The Graduate Management Admission Test (GMAT) is intended to evaluate the ability to interpret and process information or knowledge within a specified period of time. The majority of students who register for and complete the GMAT are, for the most part, considering an advanced degree in Business, Management, Finance, Accounting or Human Resources. If you’re unsure whether the GMAT or the GRE is the best option for your specific situation, see our advice here.
Typically, the main obstacles to reaching your target score on the GMAT begin with the bad habits we establish taking our first standardized exams. For a lot of us, that is the SAT. It is not certainly not unheard of for high school students to attempt multiple strategies besides the ones that work best and actually address the content they will be tested on. Too often, if we don’t have a good grasp on the content, we avoid hunkering down and tackling it; instead, many of us resort to last minute cramming or an all-night marathon session a couple of days before the test date. This works as well on the GMAT as it does for the SAT (not very well).

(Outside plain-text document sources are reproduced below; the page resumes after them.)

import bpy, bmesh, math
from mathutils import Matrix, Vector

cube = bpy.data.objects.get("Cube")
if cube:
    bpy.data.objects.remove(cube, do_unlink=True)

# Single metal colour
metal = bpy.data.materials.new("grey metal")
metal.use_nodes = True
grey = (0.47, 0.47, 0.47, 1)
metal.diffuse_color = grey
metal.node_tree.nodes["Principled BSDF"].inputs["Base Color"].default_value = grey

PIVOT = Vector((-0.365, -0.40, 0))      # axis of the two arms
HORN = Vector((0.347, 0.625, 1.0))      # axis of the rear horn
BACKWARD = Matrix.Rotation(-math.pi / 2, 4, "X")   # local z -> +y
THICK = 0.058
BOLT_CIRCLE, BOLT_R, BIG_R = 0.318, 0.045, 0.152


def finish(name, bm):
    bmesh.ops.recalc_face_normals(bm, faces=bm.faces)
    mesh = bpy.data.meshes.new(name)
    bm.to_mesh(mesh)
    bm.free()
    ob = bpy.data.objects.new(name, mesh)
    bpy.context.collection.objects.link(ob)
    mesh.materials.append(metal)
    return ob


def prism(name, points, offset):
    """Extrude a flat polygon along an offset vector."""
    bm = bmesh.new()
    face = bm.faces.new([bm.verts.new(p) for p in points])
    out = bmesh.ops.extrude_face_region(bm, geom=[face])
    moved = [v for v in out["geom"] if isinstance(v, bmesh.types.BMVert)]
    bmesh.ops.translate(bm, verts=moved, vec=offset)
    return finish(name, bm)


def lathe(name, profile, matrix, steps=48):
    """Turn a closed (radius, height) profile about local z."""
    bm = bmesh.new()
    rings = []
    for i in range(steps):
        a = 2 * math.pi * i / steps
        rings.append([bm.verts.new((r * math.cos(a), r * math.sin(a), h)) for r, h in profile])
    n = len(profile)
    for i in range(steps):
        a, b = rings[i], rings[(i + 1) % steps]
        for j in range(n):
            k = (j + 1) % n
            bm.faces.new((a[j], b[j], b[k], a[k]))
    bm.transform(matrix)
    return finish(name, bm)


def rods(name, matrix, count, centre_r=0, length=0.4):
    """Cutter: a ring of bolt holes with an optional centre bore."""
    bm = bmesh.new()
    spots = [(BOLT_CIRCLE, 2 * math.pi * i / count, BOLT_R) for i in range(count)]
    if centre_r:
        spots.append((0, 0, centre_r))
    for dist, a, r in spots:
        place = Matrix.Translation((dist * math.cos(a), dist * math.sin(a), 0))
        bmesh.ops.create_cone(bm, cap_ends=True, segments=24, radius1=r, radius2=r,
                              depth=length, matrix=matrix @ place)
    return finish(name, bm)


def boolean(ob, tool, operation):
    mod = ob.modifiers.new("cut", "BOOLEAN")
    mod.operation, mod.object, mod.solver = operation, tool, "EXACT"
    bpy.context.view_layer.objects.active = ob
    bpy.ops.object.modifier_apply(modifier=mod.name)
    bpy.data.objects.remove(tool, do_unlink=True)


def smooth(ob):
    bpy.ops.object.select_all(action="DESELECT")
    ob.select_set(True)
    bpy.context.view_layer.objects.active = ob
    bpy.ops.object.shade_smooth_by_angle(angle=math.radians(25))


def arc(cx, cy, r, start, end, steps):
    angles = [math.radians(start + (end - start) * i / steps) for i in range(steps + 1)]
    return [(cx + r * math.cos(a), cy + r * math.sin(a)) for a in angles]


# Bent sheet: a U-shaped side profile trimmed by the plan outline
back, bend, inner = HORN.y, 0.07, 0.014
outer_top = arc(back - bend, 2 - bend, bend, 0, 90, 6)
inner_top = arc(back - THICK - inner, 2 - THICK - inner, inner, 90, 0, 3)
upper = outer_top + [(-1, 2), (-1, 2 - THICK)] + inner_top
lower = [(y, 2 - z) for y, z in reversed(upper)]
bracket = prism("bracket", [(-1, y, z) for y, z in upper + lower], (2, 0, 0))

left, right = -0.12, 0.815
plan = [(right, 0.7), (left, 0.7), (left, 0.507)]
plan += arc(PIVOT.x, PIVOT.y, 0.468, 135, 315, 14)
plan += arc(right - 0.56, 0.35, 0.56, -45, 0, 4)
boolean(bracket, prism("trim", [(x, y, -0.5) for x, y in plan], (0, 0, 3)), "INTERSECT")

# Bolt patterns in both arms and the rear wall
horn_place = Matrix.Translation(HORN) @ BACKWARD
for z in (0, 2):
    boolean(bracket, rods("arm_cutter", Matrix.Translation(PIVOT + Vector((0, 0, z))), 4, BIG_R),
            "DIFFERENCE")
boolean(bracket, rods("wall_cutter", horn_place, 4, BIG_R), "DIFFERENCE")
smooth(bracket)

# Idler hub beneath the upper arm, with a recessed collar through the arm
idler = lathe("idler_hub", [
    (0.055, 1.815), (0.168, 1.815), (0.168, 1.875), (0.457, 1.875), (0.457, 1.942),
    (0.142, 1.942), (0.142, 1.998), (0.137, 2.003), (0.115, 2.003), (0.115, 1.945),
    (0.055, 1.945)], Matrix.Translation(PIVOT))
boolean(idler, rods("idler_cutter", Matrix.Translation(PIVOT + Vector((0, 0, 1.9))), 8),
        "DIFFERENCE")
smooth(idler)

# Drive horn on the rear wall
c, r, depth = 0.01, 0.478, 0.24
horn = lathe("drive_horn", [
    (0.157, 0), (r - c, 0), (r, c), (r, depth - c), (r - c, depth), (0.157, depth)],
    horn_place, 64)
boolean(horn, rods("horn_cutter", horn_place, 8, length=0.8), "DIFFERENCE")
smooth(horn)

Now that the education community has generally accepted that standardized exams are not IQ tests, we know that things like deliberate, focused practice, growth mindset, and studying over time does increase scores. Creating a study plan tailored to your strengths and weaknesses, taking practice tests, and working with a tutor who’s an expert on the exam and test taking strategies are all good places to start.
In this article, we'll focus on common mistakes made while taking the Verbal and Writing sections of the GMAT, and specific ways to avoid them.
The GMAT Format
In terms of the test format, the GMAT can be divided into two main sections: mathematical reasoning and verbal comprehension. In that sense, it is very similar to its SAT counterpart. The difference is that, unlike the SAT where the format poses an array of multiple choice questions with minimal interrelation to each other, both GMAT sections present a substantial amount of information that is expected to be processed not only simultaneously, but also in a more wholesome and systemic manner. This serves to separate memory or mimetic tactics from contributing to the scoring--a factor the GMAT purports to eliminate from the candidate pool.
The Verbal Section
To study efficiently, the student's best move is to identify their personal strengths and weaknesses. If their math skills and content knowledge are strong; then their focus should be centered on the verbal aspect of the testing. However, that does not mean that this student shouldn’t spend time reviewing elements of algebra, geometry, and arithmetic.
The verbal section hinges inordinately on mastery of English grammar and composition; on the part of the test-taker as well as through the reading passages provided, most of which are referenced from academic or industrial fields. An effective way to prepare for those types of questions are:
- To read over diverse topics and themes in publications such as newspapers, magazines, classic literature well in advance of the test date. This is vital for learning the techniques for identifying the main idea, supporting evidence, implication, inference, and subtle conclusions of professional writing.
- Obtain a grammar book from the public library. This will provide the student with clear and abundant examples and exercises and is a great way to reacquaint him or herself with basic writing skills if there is a serious lack of familiarity. This means reviewing: verb tense, subject-verb agreement, quantity, parallel phrasing, terminology, spelling, and so on. The sentence portion of the verbal section is merely highlighting a student's ability to spot basic grammar anomalies.
The Analytical Writing Assessment
The last consideration in the often formidable verbal test is the essay. The GMAT accomplishes this measurement of aptitude by listing an argument, hypothetical or actual, that is preceded with a brief summary of the topic followed by the writing requirement in the form of a prompt. There are two items that the student must adhere to in order to convincingly and compellingly exhibit a valid response to the essay portion of the test:
- Precisely and accurately address the points emanating from the question.
This may seem like common sense, but nervous test takers have a tendency to avoid directly addressing the question. For example, if the prompt asks you to choose a side, make sure you have chosen and stated your side within the first few sentences – and stick with it.
The introduction paragraph must refer back to the prompt, at the very least. The first body paragraph should provide a description of the issue confronted in the question. The second paragraph should emphasize any counterargument to the original dilemma. The last body paragraph is the student’s position within the overall argument, supported by what has been said in all previous paragraphs.
- Correct grammar and structure is imperative to achieving a high score.
That is to say: proper punctuation, precise spelling and capitalization, organized and efficient phrasing of themes and discussion. The essay is testing the student's level of conveying concepts and expression through the English language, already expecting the individual to be a master of syntax.
Follow these tips on the Verbal and Writing sections of the GMAT, and you'll be well on your way to achieving that target score. When determining what your target score should be, here's some helpful info from GMATClub about the impact of GMAT scores on admission chances to top business schools.
About the Author
Luis F. is one of MyGuru's experienced GMAT tutors.